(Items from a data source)
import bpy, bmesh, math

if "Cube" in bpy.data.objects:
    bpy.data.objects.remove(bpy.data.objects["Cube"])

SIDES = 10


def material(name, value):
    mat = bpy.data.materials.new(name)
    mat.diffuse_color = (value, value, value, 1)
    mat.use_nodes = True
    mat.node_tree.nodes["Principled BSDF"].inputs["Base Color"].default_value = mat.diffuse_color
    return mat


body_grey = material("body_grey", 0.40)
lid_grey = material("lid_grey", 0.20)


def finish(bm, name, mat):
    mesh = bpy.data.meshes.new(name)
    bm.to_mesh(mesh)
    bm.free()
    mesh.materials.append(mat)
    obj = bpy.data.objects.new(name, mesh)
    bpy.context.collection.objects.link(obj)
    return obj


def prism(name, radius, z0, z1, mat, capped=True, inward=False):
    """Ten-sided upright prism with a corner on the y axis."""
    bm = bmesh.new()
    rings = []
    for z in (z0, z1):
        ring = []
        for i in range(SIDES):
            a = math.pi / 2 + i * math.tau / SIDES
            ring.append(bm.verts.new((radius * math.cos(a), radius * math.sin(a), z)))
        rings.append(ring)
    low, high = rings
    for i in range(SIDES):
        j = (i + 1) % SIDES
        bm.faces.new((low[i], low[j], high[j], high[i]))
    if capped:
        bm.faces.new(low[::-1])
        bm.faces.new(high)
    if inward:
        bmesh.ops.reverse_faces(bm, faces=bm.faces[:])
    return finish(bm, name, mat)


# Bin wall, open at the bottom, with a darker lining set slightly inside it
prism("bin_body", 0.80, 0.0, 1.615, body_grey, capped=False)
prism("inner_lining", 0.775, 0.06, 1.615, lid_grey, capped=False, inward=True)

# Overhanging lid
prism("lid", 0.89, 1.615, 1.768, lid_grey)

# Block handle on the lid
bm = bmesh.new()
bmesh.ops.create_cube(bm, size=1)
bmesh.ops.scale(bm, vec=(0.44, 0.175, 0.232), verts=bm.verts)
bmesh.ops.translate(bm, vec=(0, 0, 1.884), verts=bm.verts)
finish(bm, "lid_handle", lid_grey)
--
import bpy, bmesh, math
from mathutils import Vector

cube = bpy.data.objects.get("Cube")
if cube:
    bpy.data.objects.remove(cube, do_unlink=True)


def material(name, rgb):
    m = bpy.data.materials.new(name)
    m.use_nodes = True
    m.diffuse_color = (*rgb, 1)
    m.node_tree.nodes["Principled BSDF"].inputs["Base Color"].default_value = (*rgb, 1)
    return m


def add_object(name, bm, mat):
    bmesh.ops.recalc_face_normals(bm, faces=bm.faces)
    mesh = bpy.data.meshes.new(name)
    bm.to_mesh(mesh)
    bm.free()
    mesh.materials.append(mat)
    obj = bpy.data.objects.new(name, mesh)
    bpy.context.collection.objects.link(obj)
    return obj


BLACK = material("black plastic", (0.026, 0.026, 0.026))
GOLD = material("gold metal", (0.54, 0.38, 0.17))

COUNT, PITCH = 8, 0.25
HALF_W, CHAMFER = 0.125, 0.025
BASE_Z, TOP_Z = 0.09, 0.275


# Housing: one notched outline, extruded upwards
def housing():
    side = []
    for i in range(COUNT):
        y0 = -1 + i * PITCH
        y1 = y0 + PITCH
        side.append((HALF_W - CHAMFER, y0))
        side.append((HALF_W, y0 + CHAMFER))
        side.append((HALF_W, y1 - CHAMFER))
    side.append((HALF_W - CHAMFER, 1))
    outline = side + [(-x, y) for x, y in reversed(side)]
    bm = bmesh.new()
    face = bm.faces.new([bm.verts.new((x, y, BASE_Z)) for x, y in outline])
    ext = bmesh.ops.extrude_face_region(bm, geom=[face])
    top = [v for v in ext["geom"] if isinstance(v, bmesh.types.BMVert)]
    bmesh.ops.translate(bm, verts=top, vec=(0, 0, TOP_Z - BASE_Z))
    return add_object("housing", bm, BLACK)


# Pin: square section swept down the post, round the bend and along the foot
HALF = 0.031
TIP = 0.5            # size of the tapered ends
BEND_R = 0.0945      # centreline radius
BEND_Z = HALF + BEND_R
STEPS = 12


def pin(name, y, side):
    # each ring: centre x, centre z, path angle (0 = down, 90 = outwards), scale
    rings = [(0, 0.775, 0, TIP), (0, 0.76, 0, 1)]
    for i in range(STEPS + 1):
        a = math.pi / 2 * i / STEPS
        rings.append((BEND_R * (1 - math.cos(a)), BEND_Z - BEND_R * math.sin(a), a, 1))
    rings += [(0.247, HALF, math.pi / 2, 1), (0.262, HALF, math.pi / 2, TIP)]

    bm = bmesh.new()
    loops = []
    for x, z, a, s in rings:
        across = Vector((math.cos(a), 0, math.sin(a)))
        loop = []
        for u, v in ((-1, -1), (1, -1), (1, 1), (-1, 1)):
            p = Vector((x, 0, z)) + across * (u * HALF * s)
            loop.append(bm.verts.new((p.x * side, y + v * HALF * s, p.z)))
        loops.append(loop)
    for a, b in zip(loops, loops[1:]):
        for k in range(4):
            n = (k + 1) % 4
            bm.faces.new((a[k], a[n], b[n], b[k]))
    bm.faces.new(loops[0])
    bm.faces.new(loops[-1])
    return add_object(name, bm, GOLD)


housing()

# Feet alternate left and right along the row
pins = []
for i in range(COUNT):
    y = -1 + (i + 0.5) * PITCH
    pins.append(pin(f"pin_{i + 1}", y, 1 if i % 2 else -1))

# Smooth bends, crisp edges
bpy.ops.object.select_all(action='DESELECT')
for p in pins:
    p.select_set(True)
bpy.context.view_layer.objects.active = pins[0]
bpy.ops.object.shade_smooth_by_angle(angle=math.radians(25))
==
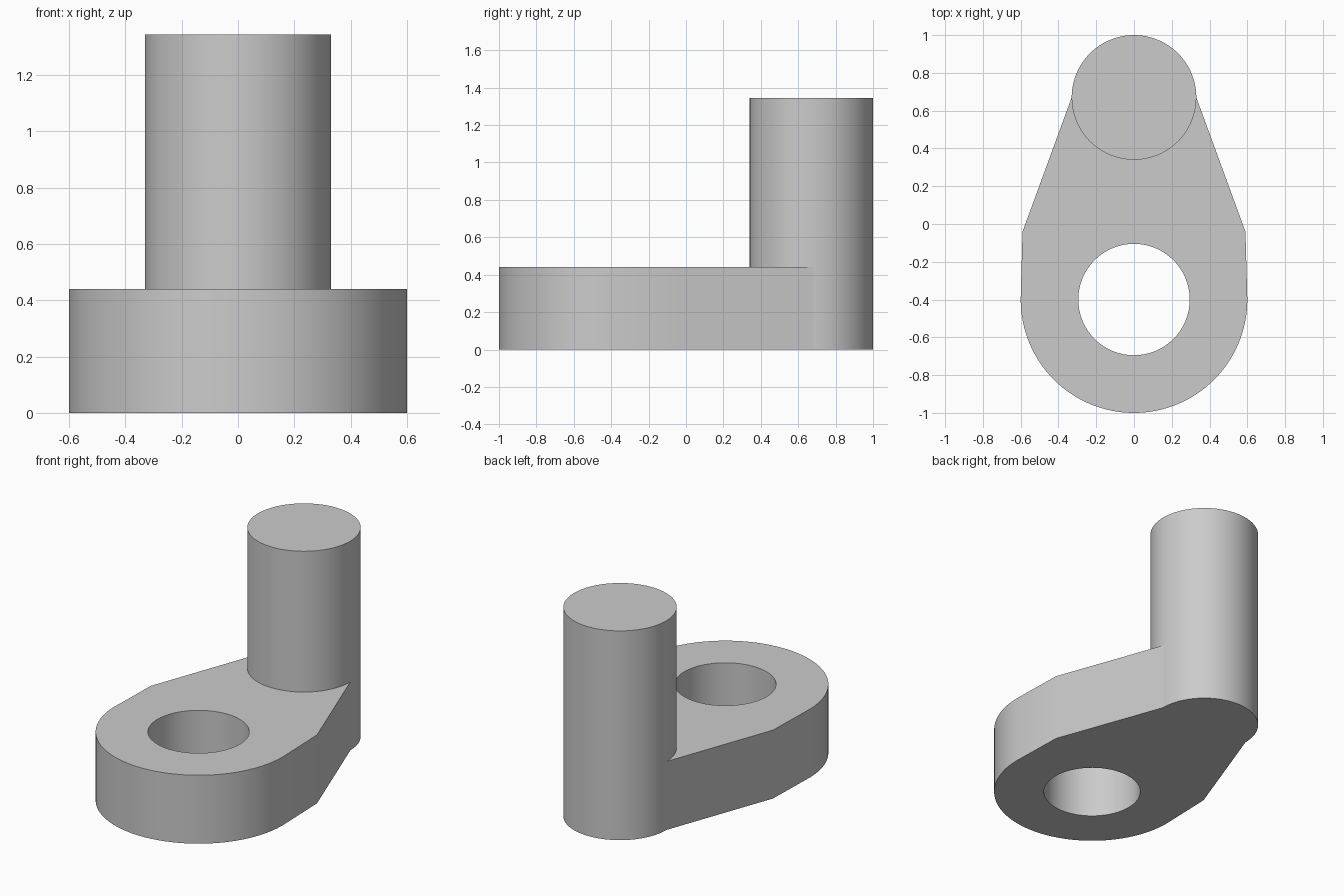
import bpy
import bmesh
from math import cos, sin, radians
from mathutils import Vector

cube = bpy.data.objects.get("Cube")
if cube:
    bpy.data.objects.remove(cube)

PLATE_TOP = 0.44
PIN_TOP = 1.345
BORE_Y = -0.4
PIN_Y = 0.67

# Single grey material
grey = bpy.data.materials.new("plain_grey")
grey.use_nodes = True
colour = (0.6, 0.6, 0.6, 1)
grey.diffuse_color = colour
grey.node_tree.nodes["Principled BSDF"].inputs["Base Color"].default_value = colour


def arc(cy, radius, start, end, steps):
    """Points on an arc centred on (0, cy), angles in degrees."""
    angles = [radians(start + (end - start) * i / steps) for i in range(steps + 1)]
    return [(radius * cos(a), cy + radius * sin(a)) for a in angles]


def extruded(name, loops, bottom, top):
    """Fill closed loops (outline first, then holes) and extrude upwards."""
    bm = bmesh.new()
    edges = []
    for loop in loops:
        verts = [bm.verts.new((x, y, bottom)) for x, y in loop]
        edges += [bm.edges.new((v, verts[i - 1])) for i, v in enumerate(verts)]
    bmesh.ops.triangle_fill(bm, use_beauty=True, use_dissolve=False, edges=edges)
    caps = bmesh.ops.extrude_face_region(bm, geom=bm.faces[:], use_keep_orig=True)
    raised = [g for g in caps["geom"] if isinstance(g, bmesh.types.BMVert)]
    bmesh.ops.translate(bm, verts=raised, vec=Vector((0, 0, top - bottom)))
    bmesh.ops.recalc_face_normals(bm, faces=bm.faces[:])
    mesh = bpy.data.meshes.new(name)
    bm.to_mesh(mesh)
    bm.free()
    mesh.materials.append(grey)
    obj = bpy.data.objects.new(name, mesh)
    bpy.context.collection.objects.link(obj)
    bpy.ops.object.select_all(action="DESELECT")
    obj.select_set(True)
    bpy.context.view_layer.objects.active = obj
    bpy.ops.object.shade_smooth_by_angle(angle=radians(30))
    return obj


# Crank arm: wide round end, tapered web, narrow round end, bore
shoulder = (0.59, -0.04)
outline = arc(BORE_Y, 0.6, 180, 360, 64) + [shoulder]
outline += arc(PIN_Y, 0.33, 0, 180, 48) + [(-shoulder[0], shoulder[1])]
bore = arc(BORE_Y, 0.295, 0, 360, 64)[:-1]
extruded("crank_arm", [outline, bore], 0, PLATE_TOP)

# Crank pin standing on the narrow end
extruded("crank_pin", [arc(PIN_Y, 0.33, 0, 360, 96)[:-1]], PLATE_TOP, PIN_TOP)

Task description :: Within the entries, count the lines that contain the word "faces". Give that number and no more.

Solution to the exercise :: 11